To match messages where tag 55 has a TRADE suffix, use the following filter:

(/55 LIKE "TRADE$")

To match messages where tag 109 has a US prefix and a TRADE suffix, with case insensitive matching, use the following filter:

(/109 LIKE "(?i)ˆUS.*TRADE$")
Character s Meaning
^ Beginning of string
$ End of string
. Any character except a newline
* Match previous 0 or more times
+ Match previous 1 or more times
? Match previous 0 or 1 times
| The previous is an alternative to the following
() Grouping of expression
[] Set of characters
{} Repetition modifier
\ Escape for special characters

Table 5.1: Regular Expression Meta-characters

Construct Meaning
a* Zero or more a‘s
a+ One or more a‘s
a? Zero or one a‘s
a{m} Exactly m a‘s
a{m,} At least m a‘s
a{m,n} At least m, but no more than n a‘s

Table 5.2: Regular Expression Repetition Constructs

Modifier Meaning
i Case insensitive search
m Multi-line search
s Any character (including newlines) can be matched by a . character
x Unescaped white space is ignored in the pattern.
A Constrain the pattern to only match the beginning of a string.
U Make the quantifiers non-greedy by default (the quantifiers are greedy and try to match as much as possible by default.)

Table 5.3: Regular Expression Behavior Modifiers

Raw Strings

AMPS additionally provides support for raw strings which are strings prefixed by an ‘r’ or ‘R’ character. Raw strings use different rules for how a backslash escape sequence is interpreted by the parser. When a string literal is provided as a raw string, the characters in the raw string are matched exactly, even when those characters are special characters for a regular expression.

In the example below, the raw string - noted by the r prefix of the string literal in the second operand of the LIKE predicate ( Example 5.1 ) - causes AMPS to search for the literal characters ++ in the results, without requiring those characters to be escaped ( Example 5.2 ). In this example we are querying for string that contains the programming language named C++. In the regular string, we are required to escape the '+' character since it is also used in a regular expression as the “match previous 1 or more times” regular expression character. In the raw string we can use r'C++' to search for the string and not have to escape the special '+' character.

/FIXML/Language LIKE r'C++'

Example 5.1: Raw String Example

/FIXML/Language LIKE 'C\+\+'

Example 5.2: Regular String Example

Topic Regular Expressions

As mentioned previously, AMPS supports regular expression filtering for topics, in addition to content filters. Regular expressions use the same grammar described in content filtering. Regular expression matching for topics is enabled in an AMPS instance by default.

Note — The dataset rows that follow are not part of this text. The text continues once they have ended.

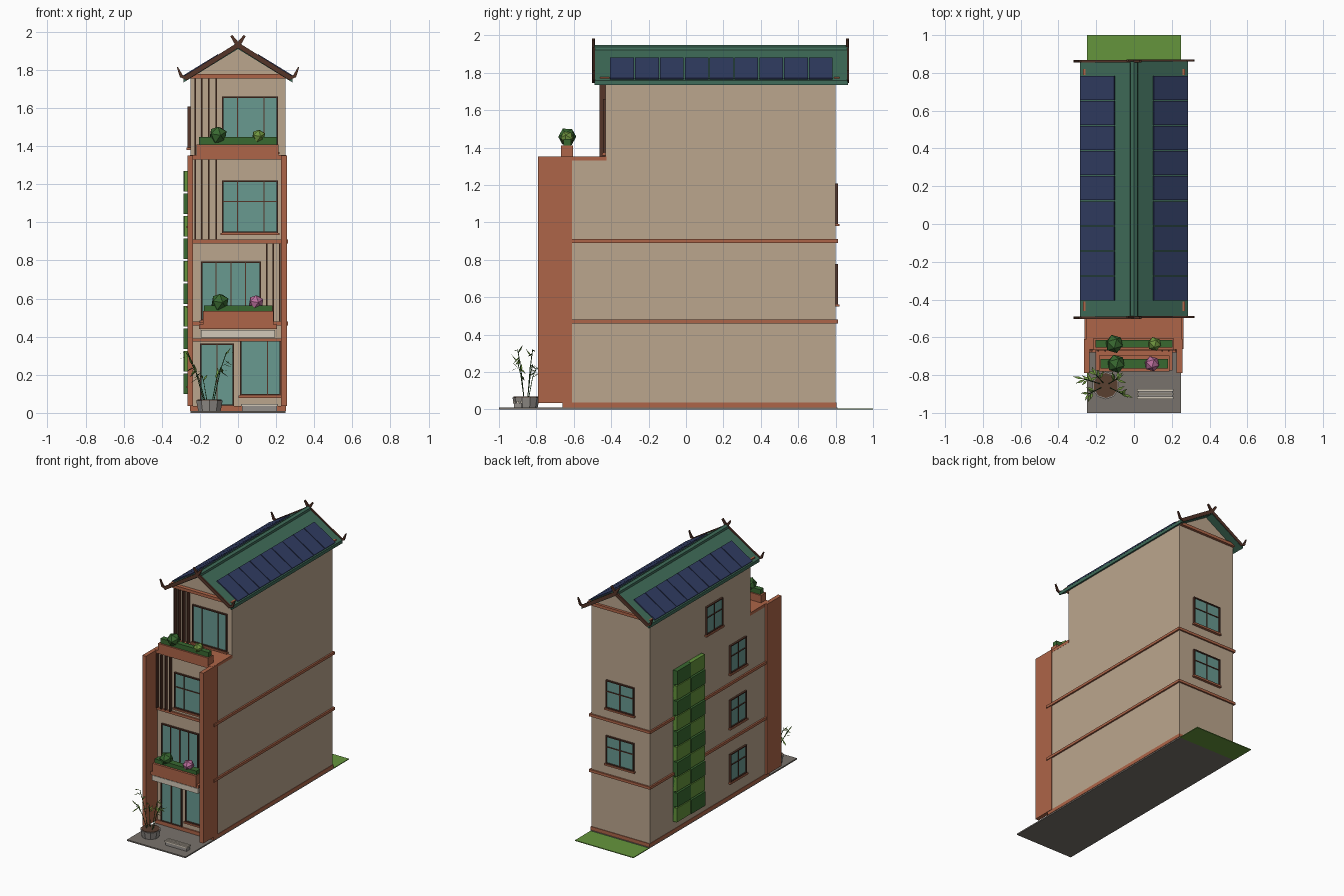
import bpy, bmesh, math, random
from mathutils import Matrix, Vector

if "Cube" in bpy.data.objects:
    bpy.data.objects.remove(bpy.data.objects["Cube"])
random.seed(4)

def mat(name, r, g, b):
    m = bpy.data.materials.new(name)
    m.diffuse_color = (r, g, b, 1)
    m.use_nodes = True
    m.node_tree.nodes["Principled BSDF"].inputs["Base Color"].default_value = m.diffuse_color
    return m

WALL = mat("tan plaster", .50, .38, .27)
RUST = mat("terracotta", .42, .13, .065)
ROOF = mat("roof green", .05, .15, .10)
PANEL = mat("solar blue", .03, .045, .12)
WOOD = mat("dark wood", .09, .035, .022)
GLASS = mat("glass", .14, .32, .28)
STONE = mat("stone", .30, .28, .26)
PAVE = mat("paving", .19, .17, .15)
CREAM = mat("cream", .65, .58, .48)
SOIL = mat("soil", .10, .05, .03)
GRASS = mat("grass", .13, .30, .045)
LEAF = mat("leaf", .04, .14, .03)
LIGHT = mat("light leaf", .16, .30, .05)
PINK = mat("pink bloom", .50, .16, .34)

def finish(name, bm, m):
    bmesh.ops.recalc_face_normals(bm, faces=bm.faces)
    me = bpy.data.meshes.new(name)
    bm.to_mesh(me)
    bm.free()
    me.materials.append(m)
    ob = bpy.data.objects.new(name, me)
    bpy.context.collection.objects.link(ob)
    return ob

def boxes(name, lst, m, M=Matrix()):
    # each box: x0, x1, y0, y1, z0, z1
    bm = bmesh.new()
    for a, b, c, d, e, f in lst:
        T = Matrix.Translation(((a+b)/2, (c+d)/2, (e+f)/2)) @ Matrix.Diagonal((b-a, d-c, f-e, 1))
        bmesh.ops.create_cube(bm, size=1, matrix=M @ T)
    return finish(name, bm, m)

def prism(name, pts, y0, y1, m):
    # extrude an x-z outline along y
    bm = bmesh.new()
    f = bm.faces.new([bm.verts.new((x, y0, z)) for x, z in pts])
    r = bmesh.ops.extrude_face_region(bm, geom=[f])
    bmesh.ops.translate(bm, vec=(0, y1-y0, 0), verts=[v for v in r["geom"] if isinstance(v, bmesh.types.BMVert)])
    return finish(name, bm, m)

def window(name, cx, z0, z1, w, plane, angle=0, cols=(0,), rows=(), sill=True):
    # local frame faces -y; plane is the wall distance from the origin
    M = Matrix.Rotation(angle, 4, 'Z') @ Matrix.Translation((cx, -plane, 0))
    h, t = w/2, .008
    fr = [(-h, -h+t, -.014, .01, z0, z1), (h-t, h, -.014, .01, z0, z1),
          (-h, h, -.014, .01, z1-t, z1), (-h, h, -.014, .01, z0, z0+t)]
    fr += [(c*w-.003, c*w+.003, -.012, .01, z0, z1) for c in cols]
    fr += [(-h, h, -.012, .01, z0+r*(z1-z0)-.003, z0+r*(z1-z0)+.003) for r in rows]
    boxes(name + "_frame", fr, WOOD, M)
    boxes(name + "_glass", [(-h+.004, h-.004, -.006, .005, z0+.004, z1-.004)], GLASS, M)
    if sill:
        boxes(name + "_sill", [(-h-.008, h+.008, -.02, .01, z0-.012, z0)], RUST, M)

def bush(name, x, y, z, r, m):
    bm = bmesh.new()
    bmesh.ops.create_icosphere(bm, subdivisions=1, radius=r,
                               matrix=Matrix.Translation((x, y, z)) @ Matrix.Rotation(.5, 4, 'X'))
    finish(name, bm, m)

# Ground
boxes("paving", [(-.25, .25, -1, .81, 0, .01)], PAVE)
boxes("back_lawn", [(-.25, .25, .81, 1, 0, .006)], GRASS)

# House body
prism("main_walls", [(-.25, .01), (.25, .01), (.25, 1.757), (0, 1.911), (-.25, 1.757)], -.43, .8, WALL)
boxes("front_walls", [(-.245, .245, -.65, -.43, .01, 1.33)], WALL)
boxes("side_front_walls", [(-.25, .25, -.62, -.42, .01, 1.33)], WALL)
boxes("plinth", [(-.253, .253, -.66, .805, .01, .037)], RUST)
boxes("floor_bands", [(-.262, .262, -.662, .812, z, z+.02) for z in (.46, .89)], RUST)
boxes("terrace_slab", [(-.251, .251, -.665, -.425, 1.33, 1.353)], RUST)
boxes("side_fins", [(-.265, -.235, -.79, -.61, .035, 1.352), (.225, .256, -.79, -.61, .035, 1.352)], RUST)
boxes("gable_beams", [(-.27, .27, -.46, -.41, 1.755, 1.778), (-.27, .27, .79, .82, 1.755, 1.778)], RUST)

# Roof
S, EX = .614, .287
prism("roof", [(0, 1.935), (EX, 1.935-EX*S), (EX, 1.91-EX*S), (0, 1.91), (-EX, 1.91-EX*S), (-EX, 1.935-EX*S)],
      -.49, .865, ROOF)
prism("ridge_cap", [(-.022, 1.915), (-.018, 1.938), (0, 1.948), (.018, 1.938), (.022, 1.915)], -.49, .865, ROOF)
for s in (-1, 1):
    a = math.atan(S)
    M = Matrix.Translation((s*.19, 0, 1.935-.19*S)) @ Matrix.Rotation(s*a, 4, 'Y')
    L = .09 / math.cos(a)
    p = 1.195 / 9
    boxes("solar_panels_" + ("left" if s < 0 else "right"),
          [(-L, L, -.405+i*p, -.405+i*p+.127, .002, .011) for i in range(9)], PANEL, M)

# Bargeboards with crossed finials and upturned eave horns
path = [(-.035, 1.98, .006), (0, 1.93, .013), (.275, 1.758, .013), (.298, 1.768, .009), (.318, 1.815, .003)]
for y, n in ((-.5, "front"), (.858, "back")):
    for s in (-1, 1):
        up, dn = [], []
        for i, (x, z, w) in enumerate(path):
            q, r = path[max(i-1, 0)], path[min(i+1, 4)]
            t = Vector((r[0]-q[0], r[1]-q[1])).normalized()
            up.append((s*(x-t.y*w), z+t.x*w))
            dn.append((s*(x+t.y*w), z-t.x*w))
        prism("bargeboard_" + n, up + dn[::-1], y + .002*s, y + .012 + .002*s, WOOD)

# Front windows and door
window("door", -.11, .037, .365, .18, .65, cols=(0,), sill=False)
window("shop_window", .118, .09, .39, .215, .65, cols=(.17,))
window("first_floor_window", -.037, .485, .795, .315, .65, cols=(0, .24, -.25))
window("second_floor_window", .063, .945, 1.22, .295, .65, cols=(-.22, .25), rows=(.6,))
window("top_window", .063, 1.37, 1.66, .295, .43, cols=(-.22, .25))

# Left and back windows
for i, (y, z) in enumerate(((-.27, .25), (-.27, .67), (-.27, 1.09), (.02, 1.5))):
    window("left_window_%d" % i, -y, z-.108, z+.108, .2, .25, -math.pi/2, rows=(.6,))
for i, z in enumerate((.67, 1.10)):
    window("back_window_%d" % i, 0, z-.108, z+.108, .24, .8, math.pi, rows=(.6,))

# Wooden slats on the facade
boxes("first_floor_slats", [(x-.004, x+.004, -.675, -.65, .48, .89) for x in (.15, .185, .22)], WOOD)
boxes("second_floor_slats", [(x-.004, x+.004, -.675, -.65, .91, 1.33) for x in (-.225, -.19, -.153, -.115)], WOOD)
boxes("top_slats", [(x-.004, x+.004, -.462, -.43, 1.353, 1.757) for x in (-.225, -.19, -.153, -.115)], WOOD)

# Canopy and balcony planters
boxes("canopy", [(-.195, .195, -.77, -.65, .395, .435)], CREAM)
boxes("canopy_beam", [(-.235, .225, -.68, -.65, .375, .39)], RUST)
boxes("balcony", [(-.205, .205, -.775, -.65, .44, .465), (-.185, .187, -.782, -.695, .45, .535)], RUST)
boxes("balcony_hedge", [(-.178, .18, -.765, -.715, .53, .565)], LEAF)
bush("balcony_bush", -.095, -.74, .58, .05, LEAF)
bush("balcony_flowers", .095, -.74, .58, .042, PINK)
boxes("terrace_planter", [(-.218, .212, -.668, -.605, 1.35, 1.41)], RUST)
boxes("terrace_hedge", [(-.205, .205, -.655, -.615, 1.40, 1.447)], LEAF)
bush("terrace_bush", -.105, -.635, 1.458, .05, LEAF)
bush("terrace_small_bush", .108, -.635, 1.452, .038, LIGHT)

# Green wall on the left side
for c, (m, n) in enumerate(((LEAF, "dark"), (GRASS, "bright"))):
    boxes("green_wall_" + n,
          [(-.286 + .004*((i+j) % 2), -.25, .17+j*.175, .17+j*.175+.17, .10+i*.118, .10+i*.118+.108)
           for i in range(10) for j in range(2) if (i + j) % 2 == c], m)
boxes("green_wall_backing", [(-.262, -.25, .17, .515, .10, 1.27)], LEAF)

# Bench with slats
boxes("bench_base", [(.022, .205, -.92, -.88, .01, .035)], STONE)
boxes("bench_slats", [(.017, .21, y, y+.012, .035, .046) for y in (-.926, -.906, -.886)], CREAM)

# Pot with bamboo
px, py = -.15, -.855
bm = bmesh.new()
bmesh.ops.create_cone(bm, cap_ends=True, segments=10, radius1=.062, radius2=.073, depth=.055,
                      matrix=Matrix.Translation((px, py, .0375)))
finish("pot", bm, STONE)
bm = bmesh.new()
bmesh.ops.create_cone(bm, cap_ends=True, segments=10, radius1=.066, radius2=.066, depth=.006,
                      matrix=Matrix.Translation((px, py, .066)))
finish("pot_soil", bm, SOIL)
cu = bpy.data.curves.new("bamboo_stems", 'CURVE')
cu.dimensions = '3D'
cu.bevel_depth, cu.bevel_resolution = .0025, 0
cu.materials.append(LEAF)
bpy.context.collection.objects.link(bpy.data.objects.new("bamboo_stems", cu))
bm = bmesh.new()
for tx, ty, tz in ((-.265, -.82, .32), (-.24, -.90, .25), (-.06, -.90, .32), (-.09, -.82, .24), (-.20, -.80, .22)):
    a, b = Vector((px+(tx-px)*.25, py+(ty-py)*.25, .06)), Vector((tx, ty, tz))
    mid = a.lerp(b, .5) + Vector((0, 0, .03))
    sp = cu.splines.new('POLY')
    sp.points.add(2)
    for p, v in zip(sp.points, (a, mid, b)):
        p.co = (*v, 1)
    out = math.atan2(ty-py, tx-px)
    for k in range(6):
        o = mid.lerp(b, k/5)
        g = out + random.uniform(-1.3, 1.3)
        d = Vector((math.cos(g)*.6, math.sin(g)*.6, random.uniform(-.5, .9))).normalized() * .06
        w = d.cross(Vector((0, 0, 1))).normalized() * .007
        bm.faces.new([bm.verts.new(v) for v in (o, o+d*.45+w, o+d, o+d*.45-w)])
finish("bamboo_leaves", bm, LIGHT)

Subscriptions or queries that use a regular expression for the topic name provide all matching records from AMPS topics where the name of the topic matches the regular expression used for the subscription or query. For example, if your AMPS configuration has three SOW topics, Topic_A, Topic_B and Topic_C and you wish to search for all messages in all of your SOW topics for records where the Name field is equal to “Bob”, then you could use a sow command with a topic of Topic_.* and a filter of /FIXML/@Name='Bob' to return all matching messages that match the filter in all of the topics that match the topic regular expression.

tip Results returned when performing a topic regular expression query will follow “configuration order” — meaning that the topics will be searched in the order that they appear in your AMPS configuration file. Using the above query example with Topic_A, Topic_B and Topic_C, if the configuration file has these topics in that exact order, the results will be returned first from Topic_A, then from Topic_B and finally the results from Topic_C. As with other queries, AMPS does not make any guarantees about the ordering of results within any given topic query.